■ WHAT THIS TASK INVOLVES ■
Scan the entries for the word "right", and copy every line where it appears.
═════ GIVEN DATA ═════
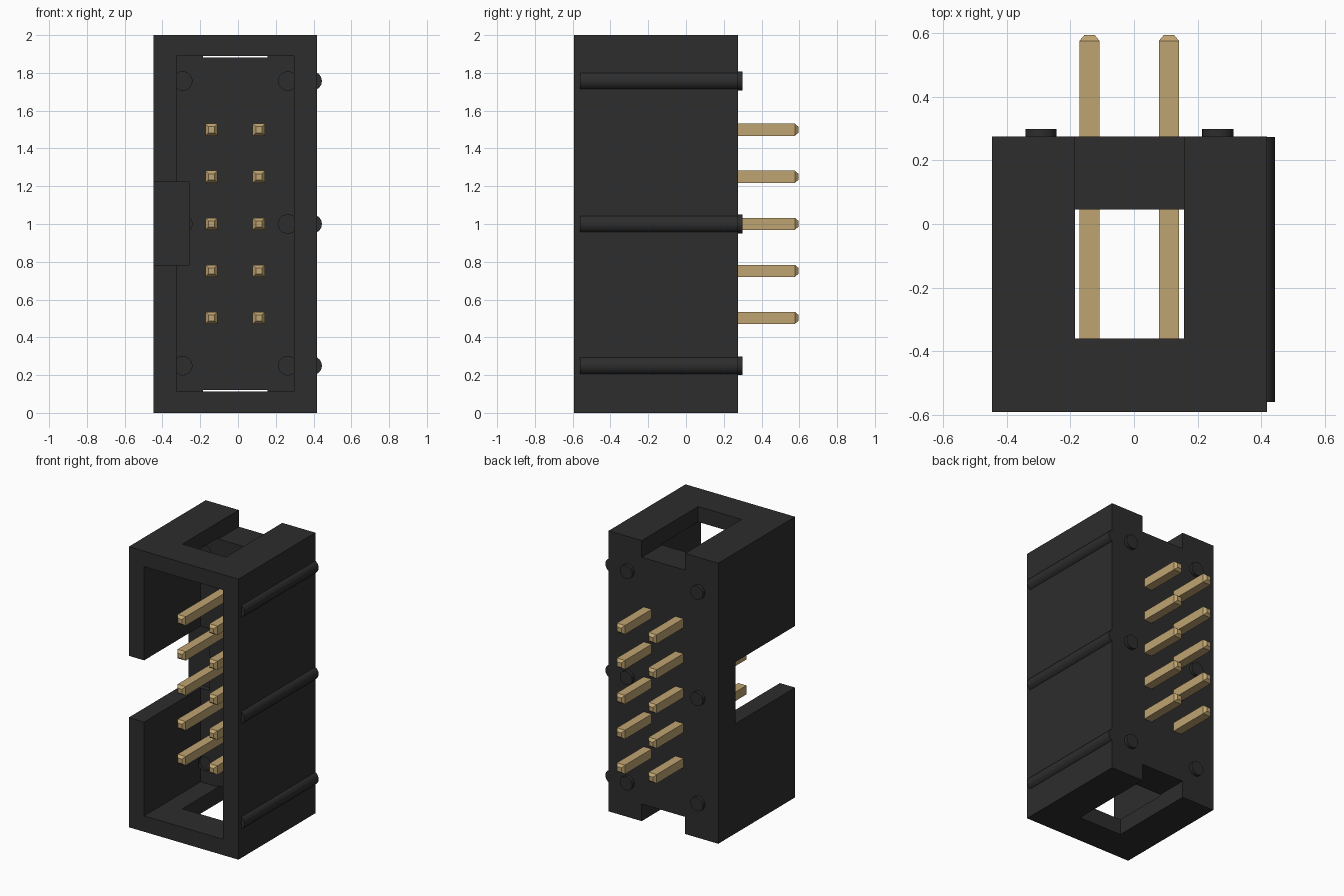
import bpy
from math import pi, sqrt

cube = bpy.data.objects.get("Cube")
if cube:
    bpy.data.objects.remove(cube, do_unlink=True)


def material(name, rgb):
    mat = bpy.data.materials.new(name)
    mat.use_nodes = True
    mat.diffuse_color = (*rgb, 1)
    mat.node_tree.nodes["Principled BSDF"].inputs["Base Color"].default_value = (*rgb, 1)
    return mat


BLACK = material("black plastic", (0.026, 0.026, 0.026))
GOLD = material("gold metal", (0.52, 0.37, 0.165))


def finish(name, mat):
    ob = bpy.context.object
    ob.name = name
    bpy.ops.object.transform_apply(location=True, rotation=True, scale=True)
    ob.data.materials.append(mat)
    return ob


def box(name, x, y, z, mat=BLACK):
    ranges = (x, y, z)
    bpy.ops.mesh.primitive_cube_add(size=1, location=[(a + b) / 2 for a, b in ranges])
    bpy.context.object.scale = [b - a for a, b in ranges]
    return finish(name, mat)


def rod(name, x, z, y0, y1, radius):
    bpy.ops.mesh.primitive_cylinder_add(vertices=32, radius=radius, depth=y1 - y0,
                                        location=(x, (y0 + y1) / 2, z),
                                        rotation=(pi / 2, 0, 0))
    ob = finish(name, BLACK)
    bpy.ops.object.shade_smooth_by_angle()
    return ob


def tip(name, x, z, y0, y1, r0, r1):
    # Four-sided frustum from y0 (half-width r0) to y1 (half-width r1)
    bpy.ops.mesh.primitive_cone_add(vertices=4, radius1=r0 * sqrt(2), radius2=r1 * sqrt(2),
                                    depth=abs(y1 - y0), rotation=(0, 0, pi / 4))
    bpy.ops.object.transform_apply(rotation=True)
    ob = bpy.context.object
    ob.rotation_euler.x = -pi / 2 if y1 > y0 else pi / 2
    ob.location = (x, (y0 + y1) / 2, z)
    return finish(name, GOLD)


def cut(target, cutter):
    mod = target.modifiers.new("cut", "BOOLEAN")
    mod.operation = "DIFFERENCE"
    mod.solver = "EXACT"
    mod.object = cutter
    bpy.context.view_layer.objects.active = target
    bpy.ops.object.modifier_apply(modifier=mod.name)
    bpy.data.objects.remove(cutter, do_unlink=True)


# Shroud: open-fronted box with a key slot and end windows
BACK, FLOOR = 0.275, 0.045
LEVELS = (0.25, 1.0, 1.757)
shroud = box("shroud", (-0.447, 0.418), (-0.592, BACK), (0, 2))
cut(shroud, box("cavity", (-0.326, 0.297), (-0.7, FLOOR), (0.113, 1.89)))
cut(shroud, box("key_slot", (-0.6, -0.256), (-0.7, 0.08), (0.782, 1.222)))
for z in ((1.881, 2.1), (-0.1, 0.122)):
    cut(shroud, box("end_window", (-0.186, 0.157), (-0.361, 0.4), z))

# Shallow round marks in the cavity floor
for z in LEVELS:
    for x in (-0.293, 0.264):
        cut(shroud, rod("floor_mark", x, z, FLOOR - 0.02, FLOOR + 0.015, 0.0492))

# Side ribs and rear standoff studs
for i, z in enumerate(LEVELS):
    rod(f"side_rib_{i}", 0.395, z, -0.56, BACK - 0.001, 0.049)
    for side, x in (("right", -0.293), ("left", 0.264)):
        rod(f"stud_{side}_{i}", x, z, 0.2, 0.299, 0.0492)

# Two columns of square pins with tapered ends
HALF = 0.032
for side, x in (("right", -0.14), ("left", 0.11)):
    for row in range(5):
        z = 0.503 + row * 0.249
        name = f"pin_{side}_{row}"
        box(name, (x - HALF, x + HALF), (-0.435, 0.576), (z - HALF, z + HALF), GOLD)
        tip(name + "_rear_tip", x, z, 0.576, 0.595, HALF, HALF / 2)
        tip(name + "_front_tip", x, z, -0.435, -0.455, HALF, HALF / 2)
═════
■ TASK ANSWER ■
    for side, x in (("right", -0.293), ("left", 0.264)):
for side, x in (("right", -0.14), ("left", 0.11)):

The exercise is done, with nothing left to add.